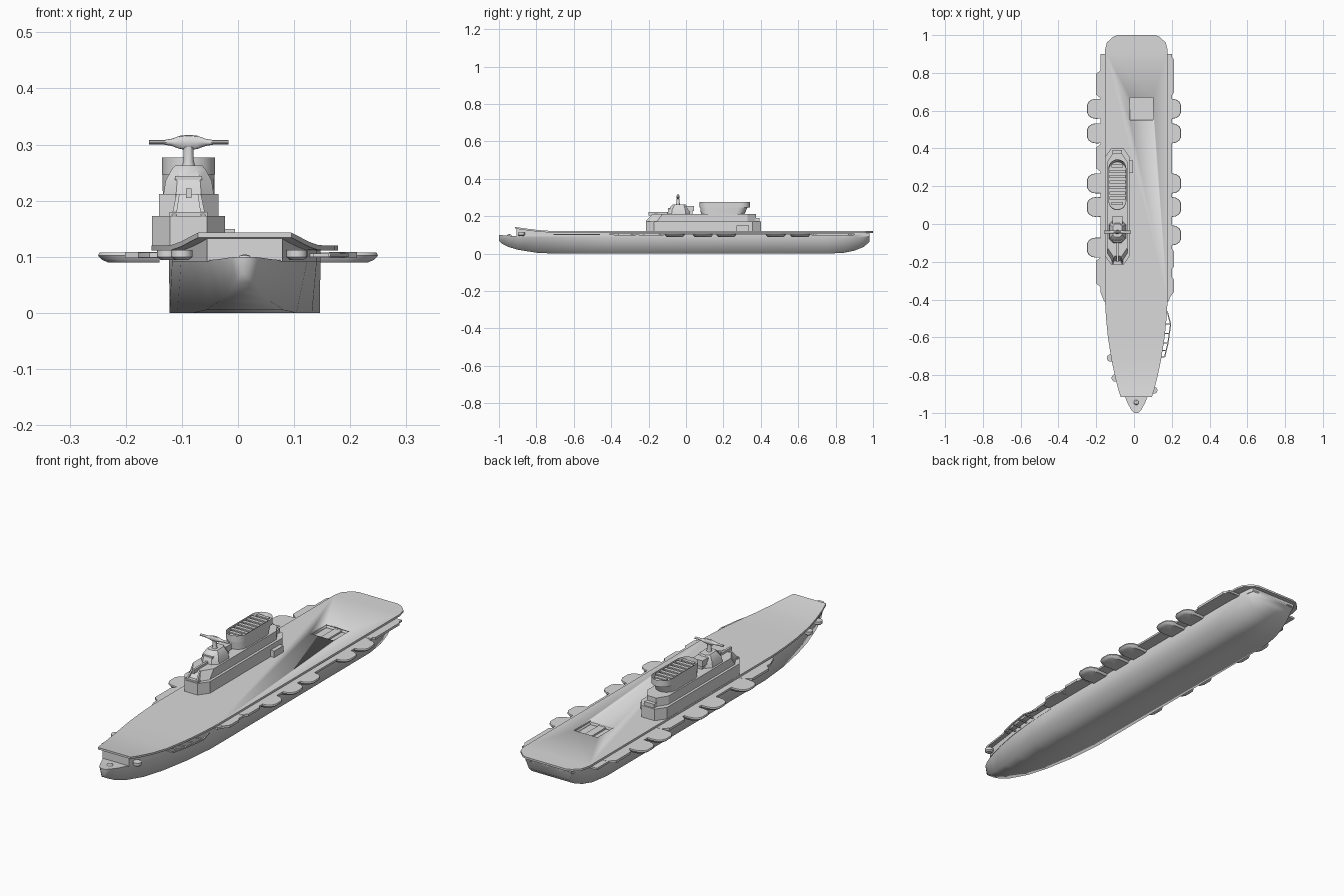
import bpy, bmesh, math

if "Cube" in bpy.data.objects:
    bpy.data.objects.remove(bpy.data.objects["Cube"])

C = 0.012      # hull centre line
IX = -0.088    # island centre line

grey = bpy.data.materials.new("naval grey")
grey.diffuse_color = (0.7, 0.7, 0.7, 1)
grey.use_nodes = True
grey.node_tree.nodes["Principled BSDF"].inputs["Base Color"].default_value = grey.diffuse_color


def finish(name, bm, angle=30):
    bmesh.ops.recalc_face_normals(bm, faces=bm.faces)
    me = bpy.data.meshes.new(name)
    bm.to_mesh(me)
    bm.free()
    me.materials.append(grey)
    for p in me.polygons:
        p.use_smooth = True
    me.set_sharp_from_angle(angle=math.radians(angle))
    ob = bpy.data.objects.new(name, me)
    bpy.context.collection.objects.link(ob)
    return ob


def loft_bm(rings):
    bm = bmesh.new()
    vs = [[bm.verts.new(p) for p in r] for r in rings]
    n = len(rings[0])
    for a, b in zip(vs, vs[1:]):
        for i in range(n):
            j = (i + 1) % n
            bm.faces.new((a[i], a[j], b[j], b[i]))
    bm.faces.new(vs[0])
    bm.faces.new(vs[-1])
    return bm


def loft(name, rings, angle=30):
    return finish(name, loft_bm(rings), angle)


def prism(name, pts, z0, z1):
    return loft(name, [[(x, y, z) for x, y in pts] for z in (z0, z1)])


def box(name, x0, x1, y0, y1, z0, z1):
    return prism(name, [(x0, y0), (x1, y0), (x1, y1), (x0, y1)], z0, z1)


def octagon(cx, hw, y0, y1, c, z, cy=None):
    cy = cy or c
    return [(cx - hw + c, y0, z), (cx + hw - c, y0, z), (cx + hw, y0 + cy, z), (cx + hw, y1 - cy, z),
            (cx + hw - c, y1, z), (cx - hw + c, y1, z), (cx - hw, y1 - cy, z), (cx - hw, y0 + cy, z)]


def circle(x, y, r, z, n=16):
    return [(x + r * math.cos(t * math.tau / n), y + r * math.sin(t * math.tau / n), z) for t in range(n)]


def stadium(hw, y0, y1, z, n=10):
    pts = []
    for k in range(n + 1):
        a = math.pi * k / n
        pts.append((IX + hw * math.cos(a), y1 - hw + hw * math.sin(a), z))
    for k in range(n + 1):
        a = math.pi + math.pi * k / n
        pts.append((IX + hw * math.cos(a), y0 + hw + hw * math.sin(a), z))
    return pts


# hull: y, half width at top, half width at keel, keel height, top height
sections = [(-1.0, .012, .006, .07, .1), (-.985, .026, .015, .054, .099), (-.95, .045, .03, .036, .096),
            (-.9, .066, .045, .021, .094), (-.8, .094, .07, .005, .098), (-.7, .113, .092, 0, .1),
            (-.55, .129, .12, 0, .1), (-.4, .135, .134, 0, .1), (.75, .135, .134, 0, .1),
            (.84, .134, .125, .004, .1), (.9, .131, .115, .016, .1), (.95, .125, .105, .036, .1),
            (.98, .118, .1, .062, .1)]
hull = loft("hull", [[(C - w, y, t), (C - b, y, k), (C + b, y, k), (C + w, y, t)]
                     for y, w, b, k, t in sections], 180)
for e in hull.data.edges:
    if all(hull.data.vertices[v].co.z > .09 for v in e.vertices):
        e.use_edge_sharp = True

# hull sides between the main hull and the flight deck
upper = [(-.905, .067, .134), (-.8, .094, .12), (-.7, .113, .112), (-.55, .129, .112),
         (-.4, .135, .112), (.84, .134, .112), (.95, .125, .112), (.98, .118, .112)]
upper_hull = loft("upper_hull", [[(C - w, y, t), (C - w, y, .092), (C + w, y, .092), (C + w, y, t)]
                                 for y, w, t in upper])

# flight deck with raised bow
deck = [(-.915, .083, .143), (-.87, .097, .136), (-.8, .114, .127), (-.72, .131, .121), (-.6, .15, .12),
        (-.5, .16, .12), (-.4, .166, .12), (.92, .166, .12), (.96, .156, .12), (.99, .125, .12), (1, .1, .12)]
flight_deck = loft("flight_deck", [[(C - w, y, t), (C - w, y, t - .009), (C + w, y, t - .009), (C + w, y, t)]
                                   for y, w, t in deck])

# lift well
cutter = box("lift_cutter", -.02, .1, .55, .67, .1005, .14)
cutter.hide_render = True
cutter.hide_viewport = True
for ob in (flight_deck, upper_hull):
    m = ob.modifiers.new("lift_well", 'BOOLEAN')
    m.operation = 'DIFFERENCE'
    m.object = cutter
box("lift_platform", .022, .058, .55, .67, .095, .108)

# foredeck capstan
loft("capstan", [circle(C, -.945, r, z) for r, z in ((.014, .09), (.013, .097), (.009, .102), (.003, .104))])

# side galleries with stepped bulges
bulges = {-1: [(.66, .82), (.27, .43), (-.34, -.17)], 1: [(.67, .895), (-.25, -.12), (-.385, -.27)]}
guns = {-1: (.61, .48, .215, .09, -.125), 1: (.61, .48, .215, .09, -.06)}
for s, side in ((-1, "left"), (1, "right")):
    prism(side + "_gallery", [(C + s * .12, -.41), (C + s * .17, -.41), (C + s * .19, -.36),
                              (C + s * .19, .9), (C + s * .12, .9)], .099, .108)
    for i, (a, b) in enumerate(bulges[s]):
        e = .2 if s > 0 else .213
        prism(f"{side}_bulge_{i}", [(C + s * .15, a), (C + s * .18, a), (C + s * e, a + .025),
                                    (C + s * e, b - .025), (C + s * .18, b), (C + s * .15, b)], .098, .109)
    # gun sponsons with bevelled undersides
    half = [(.14, .05), (.2, .052), (.222, .048), (.238, .037), (.247, .02)]
    outline = half + [(x, -y) for x, y in reversed(half)]
    for i, y0 in enumerate(guns[s]):
        loft(f"{side}_sponson_{i}", [[(s * (.14 + (x - .14) * k), y0 + y * k, z) for x, y in outline]
                                     for k, z in ((.86, .09), (.96, .095), (1.02, .102), (1.0, .108))])

# small bow platforms
for i, (x, y) in enumerate(((-.125, -.71), (-.1, -.815), (.105, -.88))):
    loft(f"bow_platform_{i}", [circle(x, y, r, z) for r, z in ((.012, .094), (.019, .1), (.019, .112))])


# thin walkway frame on the right of the bow
def bar(name, a, b, z0, z1, t=.003):
    dx, dy = b[0] - a[0], b[1] - a[1]
    k = t / math.hypot(dx, dy)
    nx, ny = -dy * k, dx * k
    prism(name, [(a[0] + nx, a[1] + ny), (b[0] + nx, b[1] + ny),
                 (b[0] - nx, b[1] - ny), (a[0] - nx, a[1] - ny)], z0, z1)


path = [(.175, -.46), (.194, -.53), (.18, -.63), (.162, -.705), (.135, -.705)]
for i in range(4):
    bar(f"walkway_rail_{i}", path[i], path[i + 1], .1, .106)
for i, (x, y) in enumerate(path[1:3] + [(.187, -.58), (.171, -.67)]):
    bar(f"walkway_strut_{i}", (x, y), (.125, y), .1, .106)

# island: lower and upper levels
loft("island_lower", [octagon(IX, .065, -.215, .4, .032, z, .045) for z in (.115, .173)])
loft("island_upper", [octagon(IX, .053, -.2, .375, .03, .173, .045),
                      octagon(IX, .053, -.17, .375, .03, .212, .045)])
box("island_side_locker", -.03, -.005, .27, .337, .115, .15)
box("island_stern_step", IX - .025, IX + .025, .37, .393, .17, .19)

# sloping front struts and forward bar
for s in (-1, 1):
    loft(f"front_strut_{s}", [[(IX + s * a, y, z), (IX + s * b, y, z), (IX + s * b, -.15, z), (IX + s * a, -.15, z)]
                              for a, b, y, z in ((.022, .03, -.215, .173), (.016, .022, -.18, .212))])
box("front_bar", IX - .034, IX + .034, -.212, -.195, .173, .18)
box("front_spine", IX - .005, IX + .005, -.2, -.08, .205, .222)

# bridge
loft("bridge", [octagon(IX, hw, a, b, hw * .5, z) for hw, a, b, z in
                ((.045, -.1, .02, .21), (.041, -.094, .016, .236), (.03, -.078, .004, .256), (.024, -.07, 0, .263))])
box("bridge_window", IX - .024, IX + .024, -.096, -.08, .237, .244)
box("bridge_rear_cabin", IX - .026, IX + .026, 0, .043, .228, .256)
box("bridge_rear_base", IX - .018, IX + .018, 0, .035, .21, .23)

# radar mast and dish
loft("radar_post", [circle(IX, -.043, r, z, 12) for r, z in ((.012, .26), (.009, .272), (.009, .296))])
spans = [(-.071, .004), (-.045, .004), (-.03, .0065), (-.015, .012), (0, .0135),
         (.015, .012), (.03, .0065), (.045, .004), (.071, .004)]
loft("radar_dish", [[(IX + x, -.043 + .008 * math.cos(k * math.tau / 12), .304 + h * math.sin(k * math.tau / 12))
                     for k in range(12)] for x, h in spans])

# funnel: flared shell, hollowed at the top
bm = loft_bm([stadium(.046, .08, .312, .21), stadium(.047, .073, .342, .277)])
bm.faces.ensure_lookup_table()
top = bm.faces[-1]
bmesh.ops.inset_region(bm, faces=[top], thickness=.008)
ext = bmesh.ops.extrude_face_region(bm, geom=[top])
bmesh.ops.translate(bm, vec=(0, 0, -.03), verts=[v for v in ext["geom"] if isinstance(v, bmesh.types.BMVert)])
if top.is_valid:
    bmesh.ops.delete(bm, geom=[top], context='FACES_ONLY')
finish("funnel", bm)

# funnel grating
for i in range(8):
    y = .108 + i * .0285
    hw = .03 if i in (0, 7) else .042
    box(f"funnel_slat_{i}", IX - hw, IX + hw, y - .008, y + .008, .268, .274)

Problem statement: Within the material above, find every line containing the word "context" and copy it.

Solution:
    bpy.context.collection.objects.link(ob)
    bmesh.ops.delete(bm, geom=[top], context='FACES_ONLY')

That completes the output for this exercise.